How to remember names
I, like many of you, have a terrible time remembering names. Sometimes I have to ask three or four times, with great apologies, before I remember – if I remember.
True story: I have been living in my house for six years. I don’t know my next door neighbour’s name. But at this point I don’t feel that I can ask him, so I snuck over and looked in their mailbox. Unfortunately, there’s more than one man living there, so I couldn’t figure out which name was his and I still don’t know it.
It’s bad to forget names. One thing you always hear about successful people is that they “never forget a name.” Nobody ever says, “Oh, yeah. She was the best. She never remembered anyone’s name.”
Fast Company recently ran an article titled “10 people share the mistakes that cost them the job offer,” and one of the items on the list is a story from a candidate who forgot an interviewer’s name. In fairness, I think one should be able to play that off by saying, “I’m sorry. I’m a bit nervous and I’ve forgotten your name. Would you please tell me again?” And anyone who is not wholly forgiving of this is probably not someone you want to work for. Still, it’s even better not to forget.
I contacted memory expert Ron White to ask him for some tips on remembering names. White is a two-time memory champion – yes, there is a memory championship, apparently – and can memorize a shuffled deck of cards in one minute and 27 seconds. I’ve forgotten what I ate for lunch.
Here are White’s top five steps to remembering names.
1. Focus – “When you meet someone and three seconds later don’t remember what they said their name was it is not a memory problem. It is a focus problem. You weren’t listening! You were thinking about what they think of you, what you are going to say, what you will sell them if it’s business, your day, etc. In order to focus your brain every time you meet a new person, ask yourself this question as you are walking towards them, ‘What is their name?’ Don’t say this out loud.”
2. File – “Do you have files on your computer? Yes. Why? To retrieve info quickly instead of having everything cluttering your desktop. Your brain needs a file, a place to store the name. Select a distinguishing feature on their face (big nose, pretty eyes, beard, dimples, thick eyebrows, hairline, etc). This is will be your brain trigger, or file.”
3. Picture – “Create unique pictures for common names. For example:
Steve = stove
Lisa = Mona Lisa
Brian = brain
Matt = door mat
Karen = carrot
“It takes time to develop this mental database but commit to turn every name you learn over the next month into a picture. Everyone at the bank or restaurant who has a name tag, every billboard, every person you meet. Then after a month of this you will have turned hundreds of common names into pictures. Once you decide the picture for Steve = stove never change it and that is the picture for EVERY Steve. To get my free pictures for names enter your email address at www.ronwhitetraining.com (I have hundreds of pictures here for free.)”
4. Glue – “Action and emotion. Where were you on 9-11-01? You know. Why? Action and emotion. Where were you 9-28-01? You don’t know. Why? No action and emotion. With action and emotion see the picture for the name on the face. If the distinctive feature is the eyes and the name is Steve see a stove in his eyes with action and emotion. This means see the stove COOKING his eyes. If his distinctive feature is the ears then see that on the ears.”

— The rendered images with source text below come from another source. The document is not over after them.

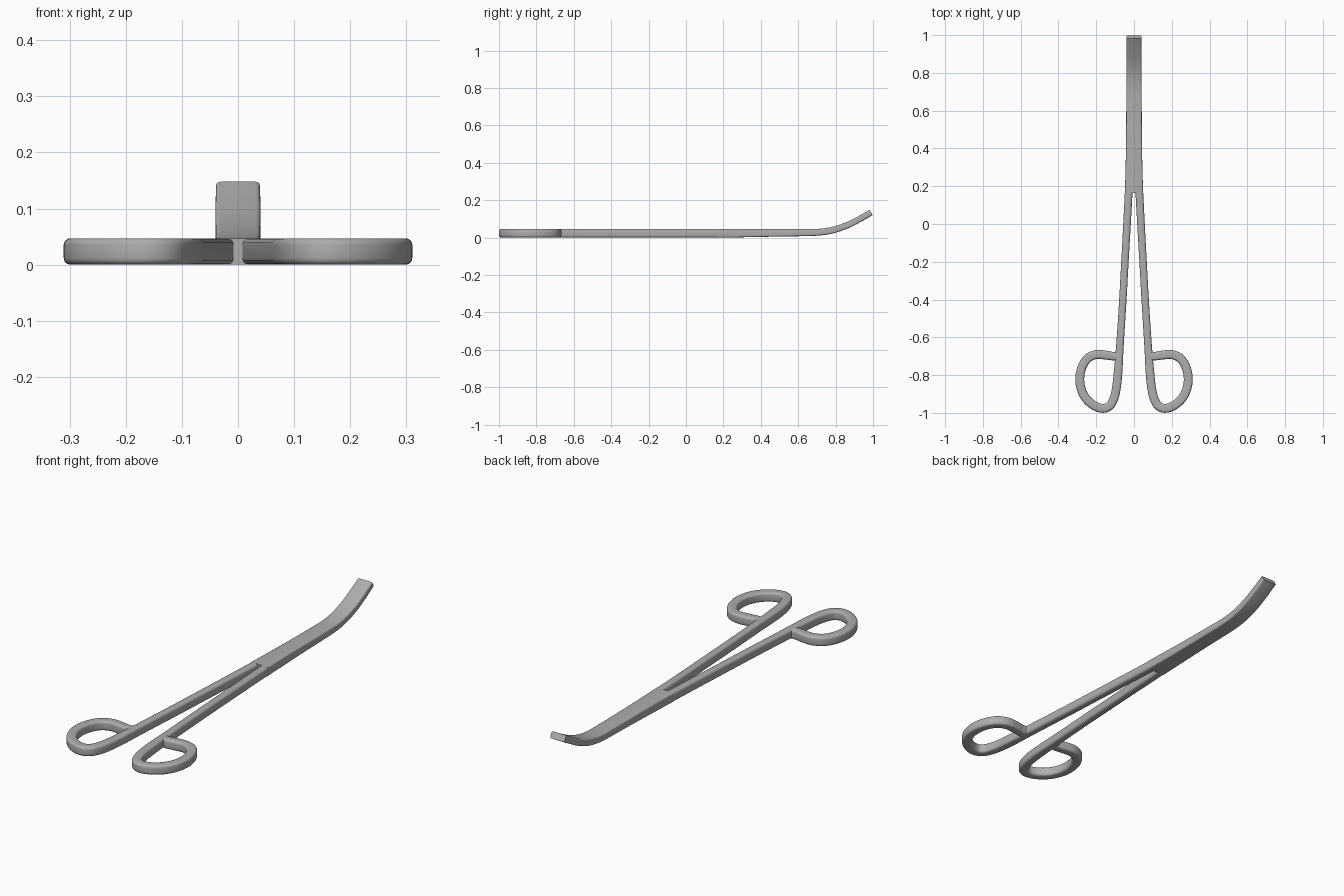
import bpy, bmesh, math
from mathutils import Vector

if "Cube" in bpy.data.objects:
    bpy.data.objects.remove(bpy.data.objects["Cube"], do_unlink=True)

steel = bpy.data.materials.new("grey steel")
steel.use_nodes = True
GREY = (0.42, 0.42, 0.42, 1)
steel.diffuse_color = GREY
steel.node_tree.nodes["Principled BSDF"].inputs["Base Color"].default_value = GREY


def smooth_path(points, steps=6):
    """Catmull-Rom through points of (x, y, z, width, height)."""
    p = [Vector(q) for q in points]
    p = [2 * p[0] - p[1]] + p + [2 * p[-1] - p[-2]]
    out = []
    for a, b, c, d in zip(p, p[1:], p[2:], p[3:]):
        for i in range(steps):
            t = i / steps
            out.append(0.5 * (2 * b + (c - a) * t + (2 * a - 5 * b + 4 * c - d) * t ** 2
                              + (3 * b - a - 3 * c + d) * t ** 3))
    return out + [p[-2]]


def rounded_section(width, height, radius, segments=4):
    pts = []
    for corner, (sx, sy) in enumerate([(1, 1), (-1, 1), (-1, -1), (1, -1)]):
        for i in range(segments + 1):
            a = (corner + i / segments) * math.pi / 2
            pts.append((sx * (width / 2 - radius) + radius * math.cos(a),
                        sy * (height / 2 - radius) + radius * math.sin(a)))
    return pts


def sweep(name, points, radius):
    path = smooth_path(points)
    centres = [Vector(q[:3]) for q in path]
    bm = bmesh.new()
    rings = []
    for i, q in enumerate(path):
        tangent = centres[min(i + 1, len(path) - 1)] - centres[max(i - 1, 0)]
        tangent.normalize()
        side = tangent.cross(Vector((0, 0, 1))).normalized()
        up = side.cross(tangent)
        rings.append([bm.verts.new(centres[i] + side * u + up * v)
                      for u, v in rounded_section(q[3], q[4], radius)])
    n = len(rings[0])
    for r, s in zip(rings, rings[1:]):
        for k in range(n):
            bm.faces.new((r[k], r[(k + 1) % n], s[(k + 1) % n], s[k]))
    bm.faces.new(rings[0])
    bm.faces.new(rings[-1])
    bmesh.ops.recalc_face_normals(bm, faces=bm.faces)
    mesh = bpy.data.meshes.new(name)
    bm.to_mesh(mesh)
    bm.free()
    mesh.materials.append(steel)
    obj = bpy.data.objects.new(name, mesh)
    bpy.context.collection.objects.link(obj)
    bpy.ops.object.select_all(action='DESELECT')
    bpy.context.view_layer.objects.active = obj
    obj.select_set(True)
    bpy.ops.object.shade_smooth_by_angle(angle=math.radians(35))
    return obj


MID, THICK = 0.0235, 0.047

# Closed jaws, tapering and curving upwards to the tip
jaw_profile = [(0.163, MID, 0.097, THICK), (0.3, 0.024, 0.089, 0.045),
               (0.45, 0.025, 0.084, 0.041), (0.6, 0.026, 0.082, 0.038),
               (0.7, 0.028, 0.081, 0.036), (0.78, 0.039, 0.08, 0.035),
               (0.86, 0.065, 0.08, 0.034), (0.93, 0.1, 0.08, 0.033),
               (0.99, 0.134, 0.078, 0.032)]
sweep("jaws", [(0, *q) for q in jaw_profile], 0.008)

# Handle shank running into its finger loop, as (x, y, width)
handle_path = [(0.028, 0.17, 0.041), (0.037, 0.0, 0.04), (0.048, -0.2, 0.039),
               (0.059, -0.4, 0.039), (0.069, -0.56, 0.039), (0.077, -0.68, 0.041),
               (0.084, -0.78, 0.045), (0.092, -0.86, 0.046), (0.105, -0.92, 0.046),
               (0.127, -0.961, 0.046), (0.163, -0.976, 0.047), (0.21, -0.962, 0.047),
               (0.254, -0.924, 0.047), (0.28, -0.872, 0.047), (0.287, -0.815, 0.047),
               (0.275, -0.757, 0.047), (0.245, -0.711, 0.047), (0.2, -0.691, 0.047),
               (0.15, -0.694, 0.047), (0.115, -0.699, 0.045), (0.082, -0.699, 0.047)]
for side, sign in (("left", 1), ("right", -1)):
    sweep(side + "_handle", [(sign * x, y, MID, w, THICK) for x, y, w in handle_path], 0.012)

5. Review – “Always go back and review at the end of the day. Who did I meet today? Review the file, picture and glue. Who did I meet last week? Review the file, picture and glue.”
Here’s a video of White remembering a crazy number of names and talking more about how he does it.